Segment Open
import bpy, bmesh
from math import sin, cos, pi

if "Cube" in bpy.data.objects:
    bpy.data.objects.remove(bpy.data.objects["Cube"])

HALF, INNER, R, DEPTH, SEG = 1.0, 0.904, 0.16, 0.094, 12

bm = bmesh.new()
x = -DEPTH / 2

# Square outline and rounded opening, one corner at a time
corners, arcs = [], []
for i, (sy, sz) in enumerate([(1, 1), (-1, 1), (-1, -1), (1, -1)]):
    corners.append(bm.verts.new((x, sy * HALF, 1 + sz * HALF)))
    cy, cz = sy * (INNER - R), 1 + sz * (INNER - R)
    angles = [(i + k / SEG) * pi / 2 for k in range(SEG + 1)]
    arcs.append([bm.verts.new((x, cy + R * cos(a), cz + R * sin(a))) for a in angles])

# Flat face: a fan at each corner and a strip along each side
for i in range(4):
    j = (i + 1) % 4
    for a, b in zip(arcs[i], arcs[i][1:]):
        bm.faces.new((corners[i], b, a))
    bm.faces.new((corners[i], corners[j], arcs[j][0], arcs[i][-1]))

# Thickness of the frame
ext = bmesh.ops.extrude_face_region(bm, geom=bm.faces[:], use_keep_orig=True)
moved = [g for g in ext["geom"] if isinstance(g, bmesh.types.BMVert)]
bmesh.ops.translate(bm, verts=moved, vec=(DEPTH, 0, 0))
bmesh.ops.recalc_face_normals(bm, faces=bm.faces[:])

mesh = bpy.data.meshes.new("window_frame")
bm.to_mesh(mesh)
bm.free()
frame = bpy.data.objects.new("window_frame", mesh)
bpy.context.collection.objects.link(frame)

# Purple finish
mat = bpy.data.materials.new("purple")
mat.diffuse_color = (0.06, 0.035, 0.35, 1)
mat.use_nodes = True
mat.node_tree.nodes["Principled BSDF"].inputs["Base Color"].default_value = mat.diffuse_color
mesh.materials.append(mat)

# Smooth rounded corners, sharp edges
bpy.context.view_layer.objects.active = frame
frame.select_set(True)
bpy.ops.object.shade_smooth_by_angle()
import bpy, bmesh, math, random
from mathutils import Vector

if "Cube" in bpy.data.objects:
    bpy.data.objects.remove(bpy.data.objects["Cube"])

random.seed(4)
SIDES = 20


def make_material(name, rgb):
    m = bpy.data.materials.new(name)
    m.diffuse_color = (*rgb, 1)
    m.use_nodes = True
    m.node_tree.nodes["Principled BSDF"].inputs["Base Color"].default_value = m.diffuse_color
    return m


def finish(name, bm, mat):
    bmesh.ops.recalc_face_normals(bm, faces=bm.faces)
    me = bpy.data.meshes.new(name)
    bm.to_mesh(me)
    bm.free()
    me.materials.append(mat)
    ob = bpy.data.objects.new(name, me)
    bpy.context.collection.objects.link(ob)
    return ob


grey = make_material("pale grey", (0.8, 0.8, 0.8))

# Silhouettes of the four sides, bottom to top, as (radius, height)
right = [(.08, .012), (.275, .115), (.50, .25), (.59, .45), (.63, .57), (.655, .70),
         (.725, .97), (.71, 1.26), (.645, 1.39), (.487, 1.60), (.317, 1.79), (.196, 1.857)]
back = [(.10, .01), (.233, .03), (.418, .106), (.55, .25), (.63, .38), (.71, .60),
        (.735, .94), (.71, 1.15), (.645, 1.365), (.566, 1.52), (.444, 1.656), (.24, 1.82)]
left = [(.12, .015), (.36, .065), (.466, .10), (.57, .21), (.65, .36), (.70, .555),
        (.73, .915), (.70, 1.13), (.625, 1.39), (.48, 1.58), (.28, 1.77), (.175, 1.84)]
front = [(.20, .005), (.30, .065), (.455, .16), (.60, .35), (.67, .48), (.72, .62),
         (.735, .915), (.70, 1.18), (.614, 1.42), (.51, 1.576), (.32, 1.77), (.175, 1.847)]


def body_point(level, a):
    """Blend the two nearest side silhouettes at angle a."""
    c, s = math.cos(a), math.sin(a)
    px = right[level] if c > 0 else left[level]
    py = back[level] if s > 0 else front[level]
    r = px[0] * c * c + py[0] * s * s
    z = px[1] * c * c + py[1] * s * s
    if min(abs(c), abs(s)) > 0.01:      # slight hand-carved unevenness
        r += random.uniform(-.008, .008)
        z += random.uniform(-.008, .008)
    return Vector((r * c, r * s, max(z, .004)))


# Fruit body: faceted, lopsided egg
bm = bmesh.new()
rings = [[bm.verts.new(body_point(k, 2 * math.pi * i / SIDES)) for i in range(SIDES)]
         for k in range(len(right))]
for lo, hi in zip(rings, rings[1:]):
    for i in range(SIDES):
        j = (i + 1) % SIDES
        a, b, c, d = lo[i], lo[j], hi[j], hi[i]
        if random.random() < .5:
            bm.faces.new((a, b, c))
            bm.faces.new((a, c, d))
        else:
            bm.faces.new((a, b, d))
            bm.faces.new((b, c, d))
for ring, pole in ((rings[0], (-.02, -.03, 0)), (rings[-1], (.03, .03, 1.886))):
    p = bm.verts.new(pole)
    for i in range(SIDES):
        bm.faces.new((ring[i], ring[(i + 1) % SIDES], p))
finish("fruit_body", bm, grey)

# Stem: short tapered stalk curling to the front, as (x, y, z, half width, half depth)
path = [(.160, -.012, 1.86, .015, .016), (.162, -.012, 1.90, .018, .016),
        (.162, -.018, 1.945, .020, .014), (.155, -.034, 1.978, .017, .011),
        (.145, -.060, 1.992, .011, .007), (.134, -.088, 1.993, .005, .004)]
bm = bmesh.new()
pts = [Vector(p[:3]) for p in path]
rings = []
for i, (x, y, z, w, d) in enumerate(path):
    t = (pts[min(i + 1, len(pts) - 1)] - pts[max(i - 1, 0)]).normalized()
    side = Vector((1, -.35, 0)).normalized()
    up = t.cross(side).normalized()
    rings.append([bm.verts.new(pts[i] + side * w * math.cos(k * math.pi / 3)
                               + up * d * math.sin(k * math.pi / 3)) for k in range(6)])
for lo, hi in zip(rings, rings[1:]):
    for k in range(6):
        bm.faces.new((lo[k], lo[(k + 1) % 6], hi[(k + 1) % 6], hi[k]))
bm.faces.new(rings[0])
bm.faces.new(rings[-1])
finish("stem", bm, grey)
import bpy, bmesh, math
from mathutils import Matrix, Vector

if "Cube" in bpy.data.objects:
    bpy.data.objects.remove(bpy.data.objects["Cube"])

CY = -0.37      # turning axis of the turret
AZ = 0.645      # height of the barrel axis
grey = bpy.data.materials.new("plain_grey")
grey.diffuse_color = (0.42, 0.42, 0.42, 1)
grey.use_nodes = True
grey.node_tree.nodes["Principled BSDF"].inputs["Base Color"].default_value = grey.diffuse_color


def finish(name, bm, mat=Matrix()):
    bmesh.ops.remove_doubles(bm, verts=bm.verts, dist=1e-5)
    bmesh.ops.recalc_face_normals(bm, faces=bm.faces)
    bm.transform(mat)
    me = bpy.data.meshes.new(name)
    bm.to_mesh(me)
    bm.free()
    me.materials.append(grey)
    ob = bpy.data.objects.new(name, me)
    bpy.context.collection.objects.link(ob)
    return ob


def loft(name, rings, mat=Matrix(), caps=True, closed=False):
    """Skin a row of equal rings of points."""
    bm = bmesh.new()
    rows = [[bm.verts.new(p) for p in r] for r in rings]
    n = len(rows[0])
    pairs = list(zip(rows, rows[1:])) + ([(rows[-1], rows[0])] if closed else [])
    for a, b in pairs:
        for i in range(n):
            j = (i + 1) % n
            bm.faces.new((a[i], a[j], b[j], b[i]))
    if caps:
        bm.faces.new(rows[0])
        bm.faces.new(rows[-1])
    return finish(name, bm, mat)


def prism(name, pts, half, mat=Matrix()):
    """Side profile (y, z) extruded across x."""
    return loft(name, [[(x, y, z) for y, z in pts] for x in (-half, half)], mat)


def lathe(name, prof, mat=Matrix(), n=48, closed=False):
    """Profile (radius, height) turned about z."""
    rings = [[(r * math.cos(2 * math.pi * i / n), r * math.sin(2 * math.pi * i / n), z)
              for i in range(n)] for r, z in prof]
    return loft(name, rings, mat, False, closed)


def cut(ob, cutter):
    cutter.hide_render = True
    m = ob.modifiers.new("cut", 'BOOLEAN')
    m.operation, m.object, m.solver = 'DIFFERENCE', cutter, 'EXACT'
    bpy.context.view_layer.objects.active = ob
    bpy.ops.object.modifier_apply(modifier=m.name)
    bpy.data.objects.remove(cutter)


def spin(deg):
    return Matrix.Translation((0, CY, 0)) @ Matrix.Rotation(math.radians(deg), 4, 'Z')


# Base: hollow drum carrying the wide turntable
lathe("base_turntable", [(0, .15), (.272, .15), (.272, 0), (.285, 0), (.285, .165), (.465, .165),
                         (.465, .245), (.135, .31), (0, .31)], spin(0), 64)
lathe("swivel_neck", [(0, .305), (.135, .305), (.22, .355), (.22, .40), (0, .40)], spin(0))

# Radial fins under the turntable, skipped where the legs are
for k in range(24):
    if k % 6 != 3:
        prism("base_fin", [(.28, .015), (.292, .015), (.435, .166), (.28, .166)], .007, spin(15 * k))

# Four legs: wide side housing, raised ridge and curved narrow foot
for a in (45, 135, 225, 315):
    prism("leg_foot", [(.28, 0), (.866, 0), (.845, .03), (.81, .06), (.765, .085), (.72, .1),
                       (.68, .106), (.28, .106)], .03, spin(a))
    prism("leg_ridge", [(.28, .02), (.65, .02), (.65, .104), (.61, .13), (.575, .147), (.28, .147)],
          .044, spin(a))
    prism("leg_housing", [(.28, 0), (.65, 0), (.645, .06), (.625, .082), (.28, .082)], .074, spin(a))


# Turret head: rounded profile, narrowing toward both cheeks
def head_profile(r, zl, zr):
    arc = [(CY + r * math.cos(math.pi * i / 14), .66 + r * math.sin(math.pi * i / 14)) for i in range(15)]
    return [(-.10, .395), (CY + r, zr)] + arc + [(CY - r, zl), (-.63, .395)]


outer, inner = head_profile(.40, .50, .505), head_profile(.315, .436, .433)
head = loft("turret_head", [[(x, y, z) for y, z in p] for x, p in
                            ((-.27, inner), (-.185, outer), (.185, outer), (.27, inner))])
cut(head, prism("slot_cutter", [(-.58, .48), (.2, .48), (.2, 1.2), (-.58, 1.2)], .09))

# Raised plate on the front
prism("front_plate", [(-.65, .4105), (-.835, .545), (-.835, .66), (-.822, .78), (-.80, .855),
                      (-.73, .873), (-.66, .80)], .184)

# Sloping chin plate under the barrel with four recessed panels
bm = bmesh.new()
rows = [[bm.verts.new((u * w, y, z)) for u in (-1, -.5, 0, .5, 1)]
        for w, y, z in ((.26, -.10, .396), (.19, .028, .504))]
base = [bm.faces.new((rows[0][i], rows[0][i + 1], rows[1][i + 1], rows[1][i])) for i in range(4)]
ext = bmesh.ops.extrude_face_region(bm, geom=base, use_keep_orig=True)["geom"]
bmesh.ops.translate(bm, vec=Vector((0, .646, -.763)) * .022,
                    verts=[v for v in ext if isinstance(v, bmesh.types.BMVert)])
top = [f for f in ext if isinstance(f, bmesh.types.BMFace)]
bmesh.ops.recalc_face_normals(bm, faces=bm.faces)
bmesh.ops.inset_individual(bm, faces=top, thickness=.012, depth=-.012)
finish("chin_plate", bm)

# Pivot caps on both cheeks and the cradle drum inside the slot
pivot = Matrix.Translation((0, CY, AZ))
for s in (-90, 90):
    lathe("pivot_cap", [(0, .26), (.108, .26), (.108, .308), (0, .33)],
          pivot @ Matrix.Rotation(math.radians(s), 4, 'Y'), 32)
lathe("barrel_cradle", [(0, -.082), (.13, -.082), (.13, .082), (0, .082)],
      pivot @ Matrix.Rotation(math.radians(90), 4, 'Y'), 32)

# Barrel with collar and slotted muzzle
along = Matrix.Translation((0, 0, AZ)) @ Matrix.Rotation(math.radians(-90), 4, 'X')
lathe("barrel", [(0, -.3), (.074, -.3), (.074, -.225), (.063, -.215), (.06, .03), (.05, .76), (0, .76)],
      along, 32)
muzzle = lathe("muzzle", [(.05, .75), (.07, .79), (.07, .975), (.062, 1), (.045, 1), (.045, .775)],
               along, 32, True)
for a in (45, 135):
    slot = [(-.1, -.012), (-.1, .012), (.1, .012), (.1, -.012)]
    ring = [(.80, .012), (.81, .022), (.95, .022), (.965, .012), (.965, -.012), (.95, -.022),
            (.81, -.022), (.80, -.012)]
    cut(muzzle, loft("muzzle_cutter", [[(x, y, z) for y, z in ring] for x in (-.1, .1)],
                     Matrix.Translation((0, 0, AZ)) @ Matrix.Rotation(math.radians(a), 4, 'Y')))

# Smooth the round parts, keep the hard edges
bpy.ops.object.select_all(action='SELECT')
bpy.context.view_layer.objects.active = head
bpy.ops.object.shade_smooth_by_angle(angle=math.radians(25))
Segment Closed
#### Problem to work on
Lines from the start of the records through the one containing "mat.diffuse_color = (0.06, 0.035, 0.35, 1)" are what should be retyped, exactly and in full, both ends included.

#### Worked solution
import bpy, bmesh
from math import sin, cos, pi

if "Cube" in bpy.data.objects:
    bpy.data.objects.remove(bpy.data.objects["Cube"])

HALF, INNER, R, DEPTH, SEG = 1.0, 0.904, 0.16, 0.094, 12

bm = bmesh.new()
x = -DEPTH / 2

# Square outline and rounded opening, one corner at a time
corners, arcs = [], []
for i, (sy, sz) in enumerate([(1, 1), (-1, 1), (-1, -1), (1, -1)]):
    corners.append(bm.verts.new((x, sy * HALF, 1 + sz * HALF)))
    cy, cz = sy * (INNER - R), 1 + sz * (INNER - R)
    angles = [(i + k / SEG) * pi / 2 for k in range(SEG + 1)]
    arcs.append([bm.verts.new((x, cy + R * cos(a), cz + R * sin(a))) for a in angles])

# Flat face: a fan at each corner and a strip along each side
for i in range(4):
    j = (i + 1) % 4
    for a, b in zip(arcs[i], arcs[i][1:]):
        bm.faces.new((corners[i], b, a))
    bm.faces.new((corners[i], corners[j], arcs[j][0], arcs[i][-1]))

# Thickness of the frame
ext = bmesh.ops.extrude_face_region(bm, geom=bm.faces[:], use_keep_orig=True)
moved = [g for g in ext["geom"] if isinstance(g, bmesh.types.BMVert)]
bmesh.ops.translate(bm, verts=moved, vec=(DEPTH, 0, 0))
bmesh.ops.recalc_face_normals(bm, faces=bm.faces[:])

mesh = bpy.data.meshes.new("window_frame")
bm.to_mesh(mesh)
bm.free()
frame = bpy.data.objects.new("window_frame", mesh)
bpy.context.collection.objects.link(frame)

# Purple finish
mat = bpy.data.materials.new("purple")
mat.diffuse_color = (0.06, 0.035, 0.35, 1)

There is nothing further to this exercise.